[4] In but one small  example, Medicare has been battling against claims submitted with provider identification numbers of deceased physicians for more than a decade since the problem was earlier reported.  Compare HHS/OIG, Medical Equipment and Supply Claims with Invalid or Inactive Physician Numbers, November 2001, at p2 (CMS responding to OIG investigation by directing its claims processors to reject claims with deceased physician id's) with United States Senate, Permanent Subcommittee on Investigations, Medicare Vulnerabilities:  Payments for Claims Tied to Deceased Doctors, Staff Report, July 9, 2008  (between 2,000 - 2,900 deceased physicians still had active numbers in 2007; approximately 500,000 claims paid on deceased physicians' ids continuing through 2007); States Seek Medicare Data to Keep Fraudulent Providers Out of Medicaid, June 21, 2012 (reporting on  "the glaring problem of dead doctors who still manage to charge us for care they provide to patients alive and dead."),

[5] See United States ex rel.
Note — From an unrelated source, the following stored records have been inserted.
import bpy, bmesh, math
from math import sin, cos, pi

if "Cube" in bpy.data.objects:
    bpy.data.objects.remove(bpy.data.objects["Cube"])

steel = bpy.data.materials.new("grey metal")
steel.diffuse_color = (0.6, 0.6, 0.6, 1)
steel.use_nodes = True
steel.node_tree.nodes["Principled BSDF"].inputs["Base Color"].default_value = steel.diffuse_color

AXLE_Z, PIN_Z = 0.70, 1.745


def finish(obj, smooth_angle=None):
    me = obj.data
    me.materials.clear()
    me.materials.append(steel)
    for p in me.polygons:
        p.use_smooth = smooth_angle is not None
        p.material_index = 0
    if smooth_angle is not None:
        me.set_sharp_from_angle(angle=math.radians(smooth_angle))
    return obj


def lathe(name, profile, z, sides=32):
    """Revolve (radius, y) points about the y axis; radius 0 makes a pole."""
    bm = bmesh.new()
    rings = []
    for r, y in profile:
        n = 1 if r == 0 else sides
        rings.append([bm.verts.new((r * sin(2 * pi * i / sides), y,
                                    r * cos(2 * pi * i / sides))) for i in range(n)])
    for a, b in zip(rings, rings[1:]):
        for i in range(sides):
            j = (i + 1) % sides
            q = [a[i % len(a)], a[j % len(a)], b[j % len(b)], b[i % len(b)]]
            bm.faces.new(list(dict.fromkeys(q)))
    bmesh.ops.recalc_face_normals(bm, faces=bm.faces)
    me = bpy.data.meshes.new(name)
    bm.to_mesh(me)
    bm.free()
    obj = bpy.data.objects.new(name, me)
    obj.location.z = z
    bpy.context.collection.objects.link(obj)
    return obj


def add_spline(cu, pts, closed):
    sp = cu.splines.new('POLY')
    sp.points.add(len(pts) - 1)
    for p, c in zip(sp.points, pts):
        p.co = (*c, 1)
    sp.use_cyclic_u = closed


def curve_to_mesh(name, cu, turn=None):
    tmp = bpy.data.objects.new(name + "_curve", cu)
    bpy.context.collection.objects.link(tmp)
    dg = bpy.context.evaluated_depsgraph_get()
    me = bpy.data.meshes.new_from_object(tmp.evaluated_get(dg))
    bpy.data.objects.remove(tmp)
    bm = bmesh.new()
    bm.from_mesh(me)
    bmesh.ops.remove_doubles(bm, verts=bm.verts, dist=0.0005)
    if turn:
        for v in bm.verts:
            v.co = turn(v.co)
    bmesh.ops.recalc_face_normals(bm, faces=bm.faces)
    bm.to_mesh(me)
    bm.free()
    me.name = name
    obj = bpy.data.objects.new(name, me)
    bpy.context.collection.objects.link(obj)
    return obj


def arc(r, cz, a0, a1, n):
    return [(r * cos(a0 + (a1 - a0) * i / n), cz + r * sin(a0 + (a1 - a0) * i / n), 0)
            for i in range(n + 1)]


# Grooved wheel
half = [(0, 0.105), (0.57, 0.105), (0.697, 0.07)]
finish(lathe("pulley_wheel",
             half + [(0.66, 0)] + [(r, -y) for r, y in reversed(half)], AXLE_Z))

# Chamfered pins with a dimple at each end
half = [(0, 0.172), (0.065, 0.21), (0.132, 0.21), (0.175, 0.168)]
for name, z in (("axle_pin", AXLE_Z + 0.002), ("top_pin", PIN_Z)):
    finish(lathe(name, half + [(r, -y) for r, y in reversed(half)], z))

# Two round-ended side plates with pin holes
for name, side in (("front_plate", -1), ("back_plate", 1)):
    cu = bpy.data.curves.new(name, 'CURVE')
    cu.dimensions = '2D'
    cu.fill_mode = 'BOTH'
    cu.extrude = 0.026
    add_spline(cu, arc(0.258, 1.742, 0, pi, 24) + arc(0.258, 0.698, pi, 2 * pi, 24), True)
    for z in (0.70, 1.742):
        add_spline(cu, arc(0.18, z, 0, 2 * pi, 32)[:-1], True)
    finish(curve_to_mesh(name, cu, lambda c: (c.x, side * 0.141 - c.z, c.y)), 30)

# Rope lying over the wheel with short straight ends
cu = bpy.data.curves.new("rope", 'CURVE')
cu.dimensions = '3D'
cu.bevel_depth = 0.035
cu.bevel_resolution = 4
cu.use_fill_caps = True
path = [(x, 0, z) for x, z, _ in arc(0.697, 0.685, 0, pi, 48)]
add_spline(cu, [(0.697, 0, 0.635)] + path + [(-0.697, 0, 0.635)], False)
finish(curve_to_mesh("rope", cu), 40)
Marcus v. Hess, 317 U.S. 537, 63 S. Ct. 379, 87 L. Ed. 443 (1943).

[6] This was the subject of discussion at the recent Taxpayers Against Fraud Education Fund conference, attended by many prominent members of the relators' bar and a number of government prosecutors as well.